On Wednesday, a little more than five months after Chloe fell from an open window on the Royal Caribbean International ship in Puerto Rico, her parents sued the cruise line that they claim played a “major role” in her death. According to the suit, the operator was negligent for failing to follow safety standards to prevent window falls, for failing to put “reasonably safe windows” near children’s play areas and for failing to provide signs or other visual cues to make it clear when a window was open.
“The crux of the complaint is essentially that this was an unsafe wall of glass that shouldn’t have been there within feet of a children’s play area,” attorney Michael Winkleman said during the news conference in Indiana, where the family lives. He said if the cruise line was not going to follow fall prevention standards such as screens, bars or locking devices, it should have included some kind of warning label that the windows could open.

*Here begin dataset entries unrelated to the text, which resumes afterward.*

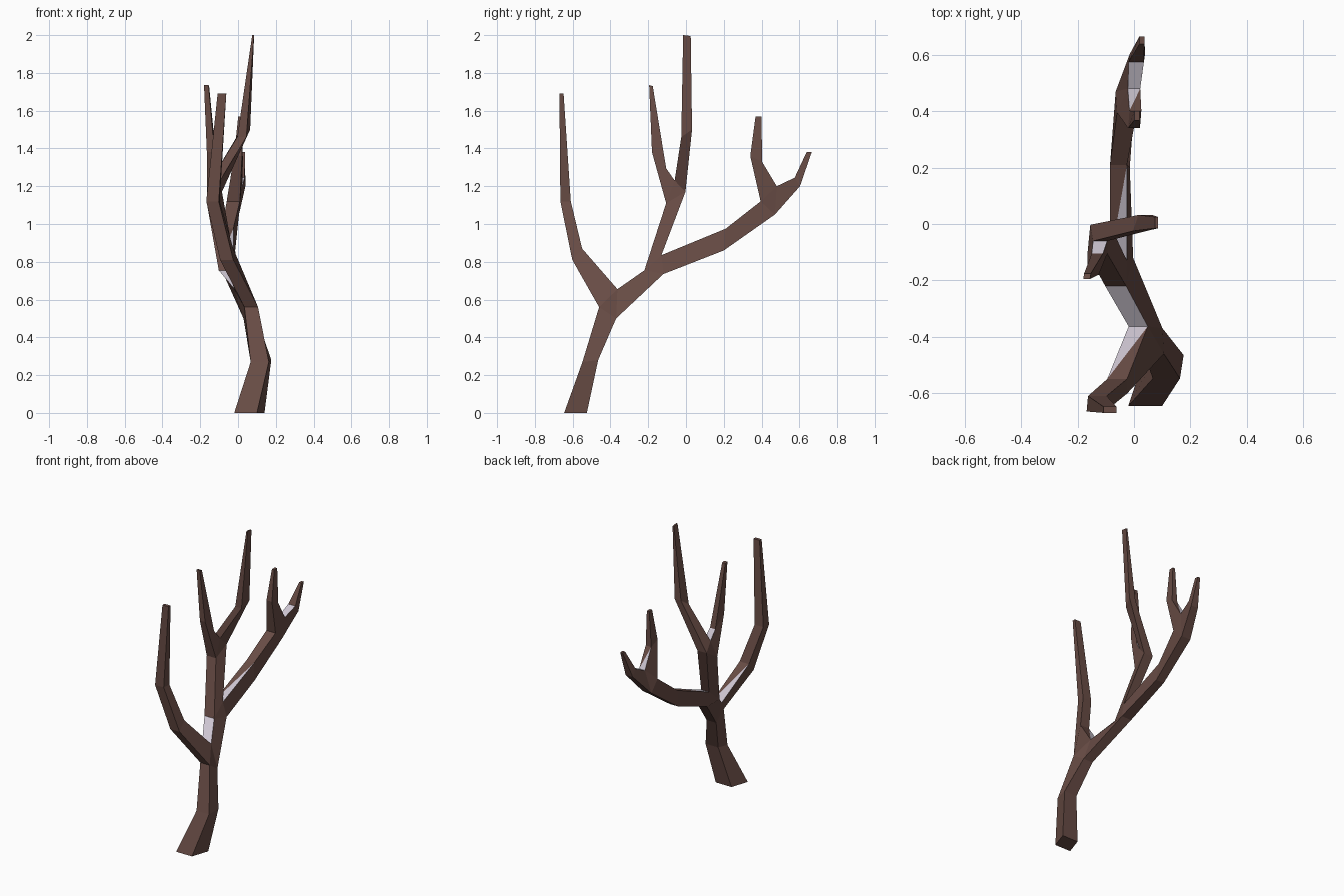
import bpy, bmesh

if "Cube" in bpy.data.objects:
    bpy.data.objects.remove(bpy.data.objects["Cube"])


def material(name, color):
    m = bpy.data.materials.new(name)
    m.diffuse_color = (*color, 1)
    m.use_nodes = True
    m.node_tree.nodes["Principled BSDF"].inputs["Base Color"].default_value = m.diffuse_color
    return m


bark = material("bark brown", (0.14, 0.073, 0.06))
snow = material("pale snow", (0.62, 0.57, 0.65))

bm = bmesh.new()


def edge(x, y, z, w):
    """Cross-bar of a limb: two corners either side of x."""
    return [bm.verts.new((x - w, y, z)), bm.verts.new((x + w, y, z))]


def limb(rings, snow_side=None, half=0):
    """Skin a four-sided limb through (front edge, back edge) rings.
    snow_side 0/1 whitens the front/back face of the first segment;
    half=1/2 whitens only one triangle of it."""
    for i, ((a, b), (c, d)) in enumerate(zip(rings, rings[1:])):
        for side, (p, q) in enumerate(((a, c), (b, d))):
            snowy = i == 0 and side == snow_side
            if snowy and half:
                k = half - 1  # far corner reached by the snow
                bm.faces.new((p[0], p[1], q[k])).material_index = 1
                bm.faces.new((q[0], q[1], p[1 - k]))
            else:
                f = bm.faces.new((p[0], p[1], q[1], q[0]))
                f.material_index = int(snowy)
        for k in (0, 1):
            bm.faces.new((a[k], b[k], d[k], c[k]))


def cap(ring):
    (a, b), (c, d) = ring
    bm.faces.new((a, b, d, c))


def fork(ring, x, y, z, w):
    """Add the saddle between two limbs and close the crotch sides."""
    s = edge(x, y, z, w)
    for k in (0, 1):
        bm.faces.new((ring[0][k], s[k], ring[1][k]))
    return (ring[0], s), (s, ring[1])


def ring(front, back, w):
    return edge(*front, w), edge(*back, w)


# Trunk
base = ring((0.04, -0.645, 0), (0.08, -0.525, 0), 0.06)
knee = ring((0.115, -0.548, 0.27), (0.128, -0.465, 0.28), 0.048)
neck = ring((0.07, -0.46, 0.56), (0.065, -0.37, 0.50), 0.036)
limb([base, knee, neck])
cap(base)

# Front branch and main bough
low, main = fork(neck, 0.015, -0.363, 0.655, 0.034)
tip = ring((-0.085, -0.67, 1.69), (-0.085, -0.648, 1.69), 0.023)
limb([low,
      ring((-0.06, -0.602, 0.81), (-0.06, -0.55, 0.87), 0.035),
      ring((-0.135, -0.665, 1.12), (-0.13, -0.61, 1.12), 0.033), tip],
     snow_side=1, half=1)
cap(tip)
bough = ring((-0.065, -0.22, 0.755), (-0.04, -0.12, 0.735), 0.037)
limb([main, bough], snow_side=0)

# Middle branch and long back limb
mid, back = fork(bough, -0.055, -0.13, 0.835, 0.03)
crown = ring((-0.13, -0.105, 1.11), (-0.12, -0.003, 1.17), 0.035)
limb([mid, crown])
reach = ring((-0.055, 0.21, 0.975), (-0.045, 0.20, 0.86), 0.03)
elbow = ring((-0.025, 0.395, 1.12), (-0.03, 0.47, 1.05), 0.035)
limb([back, reach, elbow], snow_side=0, half=2)

# Crown twigs
left, tall = fork(crown, -0.12, -0.06, 1.23, 0.025)
tip = ring((-0.168, -0.195, 1.735), (-0.165, -0.176, 1.73), 0.012)
limb([left, ring((-0.145, -0.18, 1.38), (-0.13, -0.105, 1.295), 0.02), tip],
     snow_side=1)
cap(tip)
tip = ring((0.08, -0.015, 2.0), (0.08, 0.025, 1.995), 0.005)
limb([tall, ring((0.02, -0.025, 1.46), (0.04, 0.032, 1.5), 0.024), tip])
cap(tip)

# Back limb twigs
upright, end = fork(elbow, 0.0, 0.48, 1.2, 0.022)
tip = ring((0.01, 0.368, 1.57), (0.01, 0.40, 1.57), 0.009)
limb([upright, ring((0.0, 0.34, 1.36), (0.005, 0.402, 1.33), 0.021), tip],
     snow_side=1, half=1)
cap(tip)
tip = ring((0.028, 0.638, 1.38), (0.028, 0.665, 1.38), 0.009)
limb([end, ring((0.008, 0.575, 1.245), (0.012, 0.603, 1.2), 0.027), tip],
     snow_side=0)
cap(tip)

bmesh.ops.recalc_face_normals(bm, faces=bm.faces)
mesh = bpy.data.meshes.new("bare_tree")
bm.to_mesh(mesh)
bm.free()
mesh.materials.append(bark)
mesh.materials.append(snow)
tree = bpy.data.objects.new("bare_tree", mesh)
bpy.context.collection.objects.link(tree)
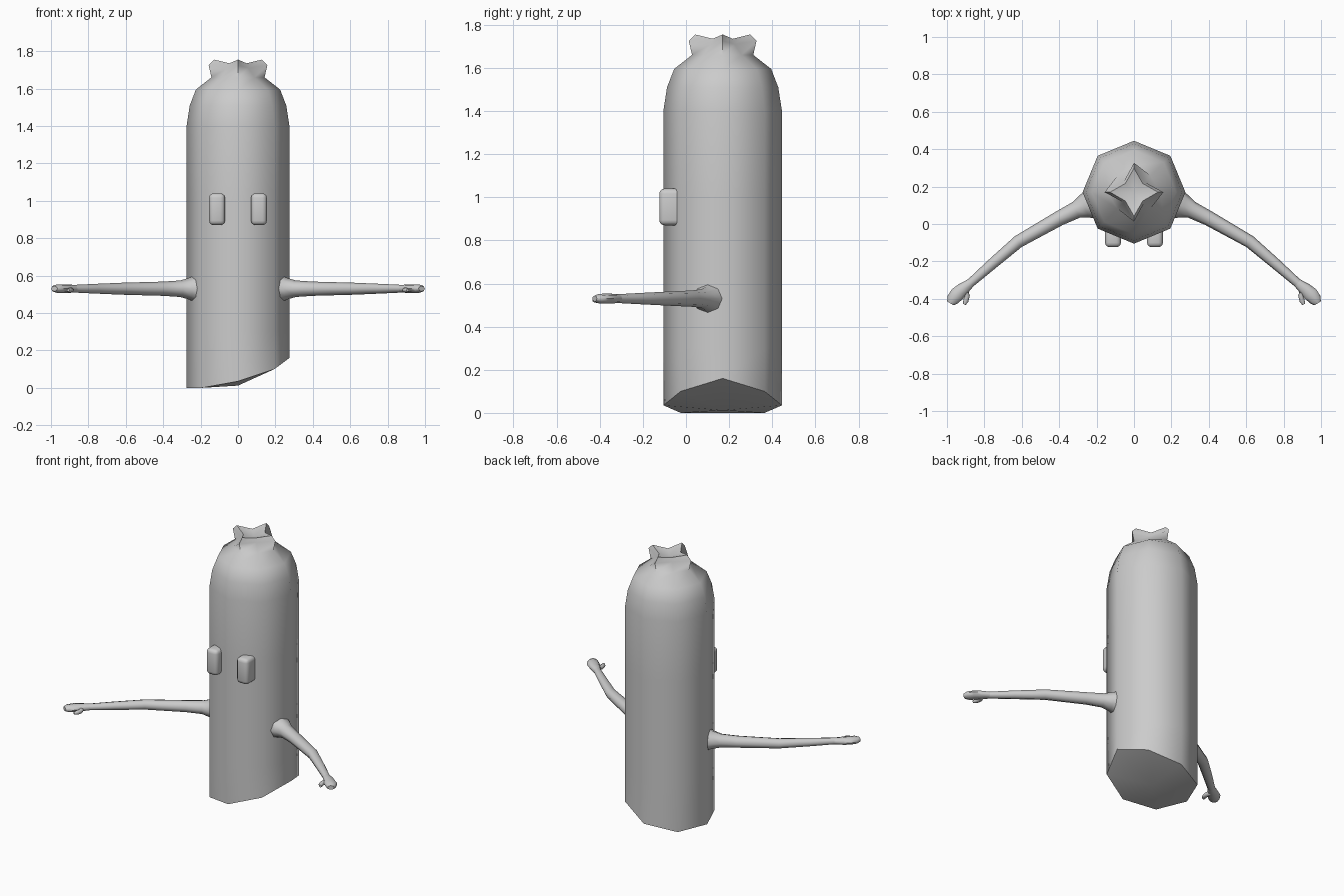
import bpy, bmesh, math
from mathutils import Vector

cube = bpy.data.objects.get("Cube")
if cube:
    bpy.data.objects.remove(cube, do_unlink=True)

grey = bpy.data.materials.new("plain grey")
grey.use_nodes = True
COLOUR = (0.6, 0.6, 0.6, 1)
grey.diffuse_color = COLOUR
grey.node_tree.nodes["Principled BSDF"].inputs["Base Color"].default_value = COLOUR

CY = 0.17  # body axis sits behind the origin


def finish(bm, name, angle):
    bmesh.ops.recalc_face_normals(bm, faces=bm.faces)
    mesh = bpy.data.meshes.new(name)
    bm.to_mesh(mesh)
    bm.free()
    mesh.materials.append(grey)
    obj = bpy.data.objects.new(name, mesh)
    bpy.context.collection.objects.link(obj)
    bpy.ops.object.select_all(action='DESELECT')
    obj.select_set(True)
    bpy.context.view_layer.objects.active = obj
    bpy.ops.object.shade_smooth_by_angle(angle=math.radians(angle))
    return obj


def loft(bm, rings, cap_start, cap_end):
    """Skin a list of point rings; each cap is a fan to the given point."""
    loops = [[bm.verts.new(p) for p in ring] for ring in rings]
    n = len(loops[0])
    for a, b in zip(loops, loops[1:]):
        for i in range(n):
            j = (i + 1) % n
            bm.faces.new((a[i], a[j], b[j], b[i]))
    for loop, tip in ((loops[0], cap_start), (loops[-1], cap_end)):
        centre = bm.verts.new(tip)
        for i in range(n):
            bm.faces.new((loop[i], loop[(i + 1) % n], centre))


def ring(r_axis, r_diag, z_axis, z_diag):
    """Eight points, alternating axis and diagonal radius."""
    pts = []
    for i in range(8):
        r, z = ((r_axis, z_axis), (r_diag, z_diag))[i % 2]
        a = i * math.pi / 4
        pts.append((r * math.cos(a), CY + r * math.sin(a), z))
    return pts


# Body: eight-sided column, slanted underside, domed shoulders, star-shaped neck
def slant(x):
    return 0.0 if x < -0.1 else 0.035 if x < 0.1 else 0.10 if x < 0.25 else 0.16


bottom = [(x, y, slant(x)) for x, y, z in ring(0.275, 0.275, 0, 0)]
rings = [bottom]
for z, r in ((0.30, 0.275), (0.60, 0.275), (1.0, 0.275), (1.40, 0.275),
             (1.51, 0.258), (1.595, 0.225)):
    rings.append(ring(r, r, z, z))
rings += [ring(0.142, 0.125, 1.66, 1.66),
          ring(0.157, 0.078, 1.725, 1.71),
          ring(0.128, 0.066, 1.755, 1.735)]
bm = bmesh.new()
loft(bm, rings, (0, CY, 0.012), (0, CY, 1.715))
finish(bm, "body", 46)


def limb(bm, stations):
    """Sweep an oval along stations of (x, y, z, half width, half height)."""
    pts = [Vector(s[:3]) for s in stations]
    rings = []
    for i, s in enumerate(stations):
        d = (pts[min(i + 1, len(pts) - 1)] - pts[max(i - 1, 0)]).normalized()
        side = Vector((-d.y, d.x, 0)).normalized()
        up = d.cross(side)
        rings.append([pts[i] + side * s[3] * math.cos(k * math.pi / 4)
                      + up * s[4] * math.sin(k * math.pi / 4) for k in range(8)])
    loft(bm, rings, pts[0], pts[-1])


ARM = [(0.22, 0.11, 0.53, 0.085, 0.075), (0.265, 0.095, 0.53, 0.065, 0.057),
       (0.31, 0.075, 0.53, 0.046, 0.044), (0.40, 0.03, 0.53, 0.040, 0.038),
       (0.62, -0.095, 0.53, 0.034, 0.032), (0.76, -0.215, 0.53, 0.029, 0.026),
       (0.885, -0.325, 0.53, 0.023, 0.020)]
PALM = [(0.87, -0.312, 0.53, 0.023, 0.020), (0.915, -0.348, 0.53, 0.034, 0.023),
        (0.945, -0.375, 0.53, 0.039, 0.023), (0.970, -0.405, 0.53, 0.034, 0.022),
        (0.982, -0.424, 0.53, 0.020, 0.014)]
THUMB = [(0.905, -0.350, 0.525, 0.017, 0.015), (0.893, -0.385, 0.522, 0.015, 0.014),
         (0.899, -0.412, 0.522, 0.014, 0.013), (0.908, -0.430, 0.522, 0.008, 0.008)]

for name, s in (("left", 1), ("right", -1)):
    for part, path in (("arm", ARM), ("hand", PALM), ("thumb", THUMB)):
        bm = bmesh.new()
        limb(bm, [(s * p[0], *p[1:]) for p in path])
        finish(bm, f"{name}_{part}", 60)

    # Eye: rounded block set into the front
    bm = bmesh.new()
    bmesh.ops.create_cube(bm, size=1)
    for v in bm.verts:
        v.co = Vector((v.co.x * 0.085 + s * 0.112, v.co.y * 0.12 - 0.064,
                       v.co.z * 0.17 + 0.955))
    bmesh.ops.bevel(bm, geom=bm.edges[:], offset=0.024, segments=3,
                    profile=0.5, affect='EDGES')
    finish(bm, f"{name}_eye", 60)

Chloe’s grandfather, Salvatore Anello, was holding her up to what he thought was solid glass when she fell. He has been charged with negligent homicide in Puerto Rico — officials said he “negligently exposed the child to the abyss through a window” — and is out on bond. He told CBS News recently that he is colorblind, which might have made it difficult for him to see the difference between a window and open air.
A representative for Royal Caribbean said the cruise line would have no comment on the lawsuit and did not answer specific questions about window safety standards.
“Our hearts go out to the family for their tragic loss,” the company said in a statement. “Mr. Salvatore Anello is currently being criminally prosecuted for negligent homicide in the case.”
The lawsuit points out other ships — from competitors Carnival and Norwegian Cruise Line, to newer vessels within Royal Caribbean — that have windows that do not open at all, or do not have openings of more than four inches.
“The goal of the family is that the filing of this case will raise awareness,” Winkleman said. The family has not specified the amount of damages they are seeking. Winkleman said they also want Royal Caribbean to fix any windows that could potentially allow for the same kind of situation; the ship in question, he said, is going for a major refurbishment soon.
“Fix it,” he said. “Change the windows. Put a warning. Do something. Kids are not supposed to die on cruise ships, and you can’t have an open window feet away from a children’s water play area.”
According to the suit, the family had just boarded the ship in San Juan on July 7 a few hours before the accident. Kimberly Wiegand went to a pool area with her daughter around 2:40 p.m. A little more than an hour later, Anello — who is married to Wiegand’s mother — came to watch the 18-month-old in a children’s water play area on Deck 11. Winkleman described the time that followed as “helicopter grandparenting” as Anello followed the toddler all around.
When she walked up to what looked to Anello like a “wall of fixed glass,” according to the complaint, Chloe asked to be picked up. She wanted, the family said, to bang on the glass like she did at her brother’s hockey games. What Anello did not realize was that some of the middle panes of glass were windows that could slide open to the side. The one that Chloe meant to bang on was open — the suit said it was the only one open — and she fell from her grandfather’s grasp onto the pier in San Juan.
“There is no reason for this ship to have walls of glass surrounding the 11th floor with portions that open. If that condition did not exist, Chloe would still be here,” Wiegand said. “We believe that filing a lawsuit against the cruise line sends a message to them that they were wrong. Most of all, we hope that this improves the safety of these ships for other children and other families. No other family should have to grieve the kind of loss we have to grieve.”
She added: “If this lawsuit prevents another death, then it is worth something to us.”
Wiegand said Anello’s prosecution has caused stress and anxiety at an already excruciating time.
“I want to be clear and unequivocal: We do not support this misdemeanor charge or any charges whatsoever,” she said. “Not then, not now and not ever. We are here today as a family supporting one another and we will continue to do so. Our family has already lost everything. What purpose could possibly be served by prosecuting a misdemeanor?”
Anello, who was one of several family members who appeared at the news event, spoke briefly but did not answer questions.
“I sit here broken, and we all sit here broken, but our family is strong and we will stay strong together,” he said.
Chloe’s mother asked friends and family to perform random acts of kindness on Friday in honor of her daughter’s birthday.
“This is the only way we believe we can keep her memory truly alive and to keep her spirit of kindness going on forever,” Wiegand said.